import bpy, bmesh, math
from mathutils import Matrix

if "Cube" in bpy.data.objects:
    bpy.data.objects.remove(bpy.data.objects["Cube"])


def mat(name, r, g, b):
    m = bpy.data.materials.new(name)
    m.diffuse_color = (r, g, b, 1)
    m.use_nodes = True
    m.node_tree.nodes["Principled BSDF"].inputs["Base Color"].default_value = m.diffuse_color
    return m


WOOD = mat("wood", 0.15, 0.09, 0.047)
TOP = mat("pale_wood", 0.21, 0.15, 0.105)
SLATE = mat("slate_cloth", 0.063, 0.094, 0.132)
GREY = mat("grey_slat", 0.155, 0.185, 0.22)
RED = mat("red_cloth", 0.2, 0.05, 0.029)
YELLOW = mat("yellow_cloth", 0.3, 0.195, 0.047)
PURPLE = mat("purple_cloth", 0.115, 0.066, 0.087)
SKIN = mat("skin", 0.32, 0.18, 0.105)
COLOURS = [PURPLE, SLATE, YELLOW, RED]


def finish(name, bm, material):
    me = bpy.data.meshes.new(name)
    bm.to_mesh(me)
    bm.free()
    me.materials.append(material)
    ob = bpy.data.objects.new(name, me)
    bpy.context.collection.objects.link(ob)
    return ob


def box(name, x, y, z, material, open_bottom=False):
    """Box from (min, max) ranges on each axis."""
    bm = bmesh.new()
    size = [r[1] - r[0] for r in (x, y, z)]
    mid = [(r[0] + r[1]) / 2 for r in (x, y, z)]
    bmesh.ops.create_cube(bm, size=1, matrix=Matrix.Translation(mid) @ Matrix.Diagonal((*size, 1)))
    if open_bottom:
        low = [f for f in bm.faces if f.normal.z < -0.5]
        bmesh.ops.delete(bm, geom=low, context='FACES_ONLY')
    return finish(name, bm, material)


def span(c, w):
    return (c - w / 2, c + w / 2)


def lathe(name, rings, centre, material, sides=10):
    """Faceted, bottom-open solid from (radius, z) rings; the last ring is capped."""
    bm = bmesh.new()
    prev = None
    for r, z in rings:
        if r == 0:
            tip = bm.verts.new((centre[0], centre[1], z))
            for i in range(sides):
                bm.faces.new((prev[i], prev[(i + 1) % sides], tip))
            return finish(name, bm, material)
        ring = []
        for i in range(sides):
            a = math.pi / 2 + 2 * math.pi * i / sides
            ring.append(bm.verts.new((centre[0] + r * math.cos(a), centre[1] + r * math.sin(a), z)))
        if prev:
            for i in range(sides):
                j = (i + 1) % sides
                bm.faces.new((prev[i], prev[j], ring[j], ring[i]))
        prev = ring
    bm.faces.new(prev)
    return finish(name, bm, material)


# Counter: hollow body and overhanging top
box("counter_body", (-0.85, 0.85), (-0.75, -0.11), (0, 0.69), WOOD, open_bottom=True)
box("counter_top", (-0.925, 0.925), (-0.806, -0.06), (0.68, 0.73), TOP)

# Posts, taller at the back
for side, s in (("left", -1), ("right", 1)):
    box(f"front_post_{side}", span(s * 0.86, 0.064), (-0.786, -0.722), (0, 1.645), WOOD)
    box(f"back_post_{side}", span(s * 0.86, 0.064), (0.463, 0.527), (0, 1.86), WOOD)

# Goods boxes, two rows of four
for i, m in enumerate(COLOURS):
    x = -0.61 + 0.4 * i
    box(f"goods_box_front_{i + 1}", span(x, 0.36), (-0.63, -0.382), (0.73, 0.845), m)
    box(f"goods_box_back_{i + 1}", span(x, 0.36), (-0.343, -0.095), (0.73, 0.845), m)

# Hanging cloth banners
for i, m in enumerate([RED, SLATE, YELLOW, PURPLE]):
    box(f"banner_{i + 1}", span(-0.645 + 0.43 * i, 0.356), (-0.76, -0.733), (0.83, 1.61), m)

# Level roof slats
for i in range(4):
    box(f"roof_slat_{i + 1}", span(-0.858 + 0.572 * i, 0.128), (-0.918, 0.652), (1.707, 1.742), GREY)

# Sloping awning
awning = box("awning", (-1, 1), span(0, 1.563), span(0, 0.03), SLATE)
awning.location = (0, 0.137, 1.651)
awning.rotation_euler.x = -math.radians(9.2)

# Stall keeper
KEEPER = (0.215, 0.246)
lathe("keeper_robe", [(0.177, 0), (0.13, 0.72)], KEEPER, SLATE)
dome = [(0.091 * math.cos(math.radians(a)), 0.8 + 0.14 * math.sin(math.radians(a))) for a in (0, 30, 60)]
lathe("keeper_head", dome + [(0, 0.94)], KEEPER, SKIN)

________

• **WHAT NEEDS TO BE DONE**
Provide only the number of lines within the material that contain the string "sides".

• **ANSWER TO THIS EXERCISE**
7